Random Forests find numerous applications in real-life projects across various domains due to their versatility, robustness, and effectiveness in handling complex datasets. For example in:

  • Marketing and E-commerce:

    • Customer Segmentation: Random Forests are used to segment customers into different groups based on demographic, behavioral, or transactional data. This segmentation helps in targeted marketing campaigns and personalized customer experiences.
    • Recommendation Systems: E-commerce platforms and content streaming services utilize Random Forests in recommendation systems to suggest products, movies, or content based on user preferences, browsing history, and purchase behavior.
  • Environmental Science:

    • Species Classification: Random Forests are used in environmental science for species classification and biodiversity assessment. They analyze environmental features and habitat data to classify species of plants and animals, aiding in conservation efforts.
    • Climate Modeling: Random Forests are employed in climate modeling to analyze climate data, predict weather patterns, and simulate the impact of climate change on ecosystems and human populations.
  • Manufacturing and Industry:

    • Predictive Maintenance: Manufacturing companies use Random Forests for predictive maintenance of machinery and equipment. They predict equipment failures and perform preventive maintenance based on sensor data, historical maintenance records, and operational parameters.
    • Quality Control: Random Forests are used in quality control processes to identify defects in products or detect anomalies in manufacturing processes. They analyze sensor data and production metrics to ensure product quality and process efficiency.
Forest with EUREKA effect

Pros and cons

Random Forests offer several advantages and disadvantages, which should be considered when choosing this algorithm for a particular task.

  • Advantages:

    • Overgitting resistance - Random Forest is less prone to overfitting compared to individual decision trees, but still Random Forest can overfit.
    • Large dataset stability - It can handle large datasets with high dimensionality.
    • Feature callback - It provides a feature importance measure, which can be helpful in feature selection.
  • Disadvantages:

    • Costly exploatation - Random Forest can be computationally expensive, especially for large numbers of trees and features.
    • Imbalance vulnerability - It may not perform well on very imbalanced datasets.
    • Lack of insight - It's considered a "black box" model, meaning it's not as interpretable as simpler models like linear regression.
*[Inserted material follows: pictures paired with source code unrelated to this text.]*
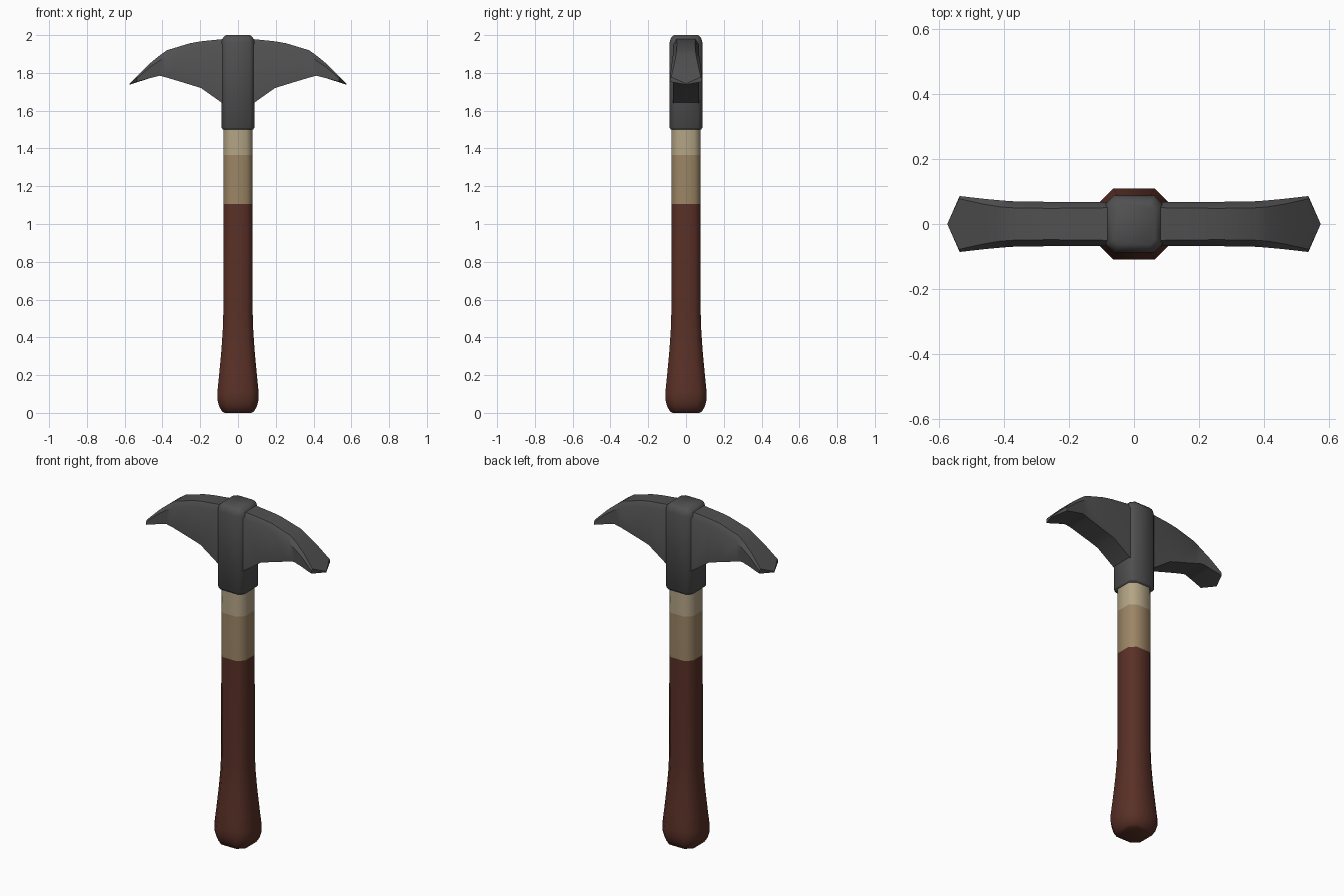
import bpy, bmesh, math

if "Cube" in bpy.data.objects:
    bpy.data.objects.remove(bpy.data.objects["Cube"])


def material(name, color):
    m = bpy.data.materials.new(name)
    m.diffuse_color = (*color, 1)
    m.use_nodes = True
    m.node_tree.nodes["Principled BSDF"].inputs["Base Color"].default_value = m.diffuse_color
    return m


STEEL = material("dark steel", (0.08, 0.08, 0.08))
WOOD = material("red brown wood", (0.1, 0.03, 0.02))
TAN = material("tan wrap", (0.33, 0.235, 0.13))
BEIGE = material("beige wood", (0.45, 0.37, 0.235))


def loft(name, rings, mats, angle):
    """Skin closed rings of equal point count and cap both ends."""
    bm = bmesh.new()
    loops = [[bm.verts.new(p) for p in ring] for ring in rings]
    for a, b in zip(loops, loops[1:]):
        for i in range(len(a)):
            j = (i + 1) % len(a)
            bm.faces.new((a[i], a[j], b[j], b[i]))
    bm.faces.new(loops[0])
    bm.faces.new(loops[-1])
    bmesh.ops.recalc_face_normals(bm, faces=bm.faces)
    mesh = bpy.data.meshes.new(name)
    bm.to_mesh(mesh)
    bm.free()
    obj = bpy.data.objects.new(name, mesh)
    bpy.context.collection.objects.link(obj)
    for m in mats:
        mesh.materials.append(m)
    bpy.ops.object.select_all(action='DESELECT')
    obj.select_set(True)
    bpy.context.view_layer.objects.active = obj
    bpy.ops.object.shade_smooth_by_angle(angle=math.radians(angle))
    return obj


def octagon(r, c, z):
    """Square of half width r with its corners cut to c."""
    return [(x, y, z) for x, y in ((r, -c), (r, c), (c, r), (-c, r),
                                   (-r, c), (-r, -c), (-c, -r), (c, -r))]


# Handle with a flared butt; two pale bands below the head
profile = [(0.07, 0.0), (0.085, 0.008), (0.1, 0.035), (0.109, 0.07), (0.109, 0.11),
           (0.1, 0.2), (0.088, 0.33), (0.081, 0.43), (0.078, 0.52),
           (0.077, 1.105), (0.077, 1.365), (0.076, 1.53)]
handle = loft("handle", [octagon(r, r * 0.58, z) for r, z in profile],
              [WOOD, TAN, BEIGE], 50)
for f in handle.data.polygons:
    f.material_index = (f.center.z > 1.1) + (f.center.z > 1.36)

# Socket block holding the head
socket = [(0.08, 1.5), (0.087, 1.51), (0.087, 1.96), (0.08, 1.985), (0.064, 2.0)]
loft("head_socket", [octagon(r, r * 0.72, z) for r, z in socket], [STEEL], 50)

# Curved blade stations: x, top z, bottom z, half width, flat top half width
stations = [(0.0, 1.982, 1.58, 0.068, 0.05), (0.09, 1.978, 1.645, 0.068, 0.05),
            (0.196, 1.967, 1.72, 0.068, 0.049), (0.254, 1.957, 1.738, 0.068, 0.048),
            (0.376, 1.92, 1.775, 0.07, 0.05), (0.414, 1.893, 1.785, 0.073, 0.053),
            (0.467, 1.85, 1.772, 0.078, 0.062)]


def blade_ring(s, x, top, bottom, w, t):
    h = min(0.03, (top - bottom) * 0.25)
    return [(s * x, y, z) for y, z in (
        (0, bottom), (w, bottom), (w, top - h), (t, top), (0, top),
        (-t, top), (-w, top - h), (-w, bottom))]


# Pointed tip: corners swept back from the centre of the cutting edge
def tip_ring(s):
    low = [(0.573, 0, 1.738), (0.536, 0.086, 1.753), (0.536, 0.086, 1.77),
           (0.538, 0.078, 1.778), (0.574, 0, 1.743)]
    ring = low + [(x, -y, z) for x, y, z in low[3:0:-1]]
    return [(s * x, y, z) for x, y, z in ring]


for side, s in (("left", -1), ("right", 1)):
    loft(side + "_blade", [blade_ring(s, *st) for st in stations] + [tip_ring(s)],
         [STEEL], 40)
There are numerous articles, reports, and research papers on Random Forests available online, covering various aspects of the algorithm, its applications, and advancements. Here are some notable resources that provide comprehensive insights into Random Forests:


Overall, Random Forest is a versatile and powerful algorithm that is widely used in various machine learning applications across different domains. Random Forests remain a popular choice for many machine learning tasks due to their accuracy, robustness, and ability to handle complex datasets. When applied appropriately and tuned carefully, Random Forests can yield excellent results in real-world projects.